**WHAT YOU NEED TO DO:** From the records below, copy each line that has the word "prisms" in it.

Document images with source code:

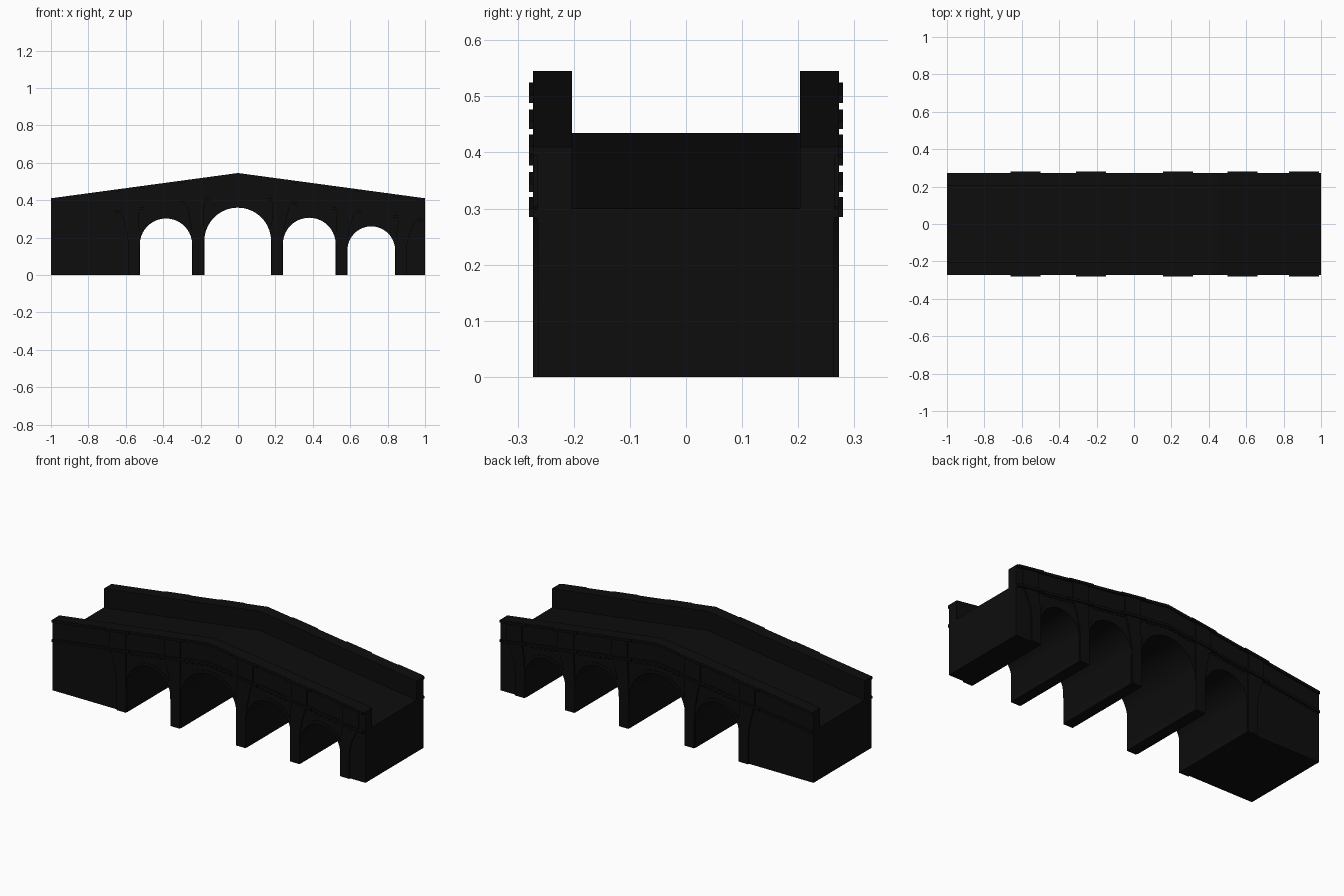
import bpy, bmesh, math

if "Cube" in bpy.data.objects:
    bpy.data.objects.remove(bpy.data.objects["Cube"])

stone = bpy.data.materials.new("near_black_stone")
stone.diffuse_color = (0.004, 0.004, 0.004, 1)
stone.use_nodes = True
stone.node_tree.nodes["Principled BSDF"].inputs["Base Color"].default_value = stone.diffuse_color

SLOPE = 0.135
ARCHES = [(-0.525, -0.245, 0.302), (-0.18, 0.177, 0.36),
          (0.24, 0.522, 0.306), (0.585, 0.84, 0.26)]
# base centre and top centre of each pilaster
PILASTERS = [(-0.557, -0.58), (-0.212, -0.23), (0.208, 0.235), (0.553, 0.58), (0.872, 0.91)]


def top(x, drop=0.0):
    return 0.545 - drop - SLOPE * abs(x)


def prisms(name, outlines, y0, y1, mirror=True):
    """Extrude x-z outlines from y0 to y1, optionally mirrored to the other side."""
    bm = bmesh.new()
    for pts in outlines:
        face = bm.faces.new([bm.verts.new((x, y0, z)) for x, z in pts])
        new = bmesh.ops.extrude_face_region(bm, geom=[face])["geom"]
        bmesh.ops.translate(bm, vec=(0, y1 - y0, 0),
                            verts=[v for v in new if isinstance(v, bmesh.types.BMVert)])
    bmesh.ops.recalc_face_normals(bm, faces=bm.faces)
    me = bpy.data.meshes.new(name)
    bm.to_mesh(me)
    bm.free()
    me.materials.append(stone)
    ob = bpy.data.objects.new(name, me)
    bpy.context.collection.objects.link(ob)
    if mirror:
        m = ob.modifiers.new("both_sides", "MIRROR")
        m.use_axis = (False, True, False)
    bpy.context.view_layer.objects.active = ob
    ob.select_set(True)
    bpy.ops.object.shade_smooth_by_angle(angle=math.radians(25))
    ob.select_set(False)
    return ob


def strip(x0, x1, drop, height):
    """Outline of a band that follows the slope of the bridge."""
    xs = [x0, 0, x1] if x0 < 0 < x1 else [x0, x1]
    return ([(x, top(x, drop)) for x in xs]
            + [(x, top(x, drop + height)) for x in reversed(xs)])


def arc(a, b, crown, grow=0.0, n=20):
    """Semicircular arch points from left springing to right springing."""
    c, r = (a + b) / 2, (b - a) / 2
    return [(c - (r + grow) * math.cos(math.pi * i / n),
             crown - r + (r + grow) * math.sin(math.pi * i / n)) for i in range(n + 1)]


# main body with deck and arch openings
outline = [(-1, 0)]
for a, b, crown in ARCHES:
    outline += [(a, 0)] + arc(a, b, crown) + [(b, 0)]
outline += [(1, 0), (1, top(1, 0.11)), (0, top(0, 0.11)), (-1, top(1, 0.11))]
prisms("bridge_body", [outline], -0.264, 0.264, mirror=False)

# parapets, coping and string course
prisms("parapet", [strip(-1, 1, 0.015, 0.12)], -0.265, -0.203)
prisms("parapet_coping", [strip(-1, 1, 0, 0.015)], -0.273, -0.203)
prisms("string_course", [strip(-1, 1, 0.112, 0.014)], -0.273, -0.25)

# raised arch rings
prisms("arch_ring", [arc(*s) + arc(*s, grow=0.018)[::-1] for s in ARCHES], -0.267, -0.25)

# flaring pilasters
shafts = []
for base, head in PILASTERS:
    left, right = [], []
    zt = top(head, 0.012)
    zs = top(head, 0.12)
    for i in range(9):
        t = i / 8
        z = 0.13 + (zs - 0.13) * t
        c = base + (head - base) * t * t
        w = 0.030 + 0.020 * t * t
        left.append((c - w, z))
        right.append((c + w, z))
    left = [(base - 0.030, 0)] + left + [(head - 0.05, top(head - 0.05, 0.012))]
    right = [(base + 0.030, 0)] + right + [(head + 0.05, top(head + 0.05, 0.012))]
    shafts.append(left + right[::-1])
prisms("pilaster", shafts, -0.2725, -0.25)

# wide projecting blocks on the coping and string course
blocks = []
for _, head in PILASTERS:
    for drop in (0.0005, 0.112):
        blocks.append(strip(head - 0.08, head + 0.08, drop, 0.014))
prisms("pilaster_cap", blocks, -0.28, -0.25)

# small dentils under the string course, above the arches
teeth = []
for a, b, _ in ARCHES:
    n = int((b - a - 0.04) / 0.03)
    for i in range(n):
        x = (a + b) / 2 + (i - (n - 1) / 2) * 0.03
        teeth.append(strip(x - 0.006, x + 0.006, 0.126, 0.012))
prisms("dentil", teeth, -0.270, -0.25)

**ANSWER TO THE PROBLEM:**
def prisms(name, outlines, y0, y1, mirror=True):
prisms("bridge_body", [outline], -0.264, 0.264, mirror=False)
prisms("parapet", [strip(-1, 1, 0.015, 0.12)], -0.265, -0.203)
prisms("parapet_coping", [strip(-1, 1, 0, 0.015)], -0.273, -0.203)
prisms("string_course", [strip(-1, 1, 0.112, 0.014)], -0.273, -0.25)
prisms("arch_ring", [arc(*s) + arc(*s, grow=0.018)[::-1] for s in ARCHES], -0.267, -0.25)
prisms("pilaster", shafts, -0.2725, -0.25)
prisms("pilaster_cap", blocks, -0.28, -0.25)
prisms("dentil", teeth, -0.270, -0.25)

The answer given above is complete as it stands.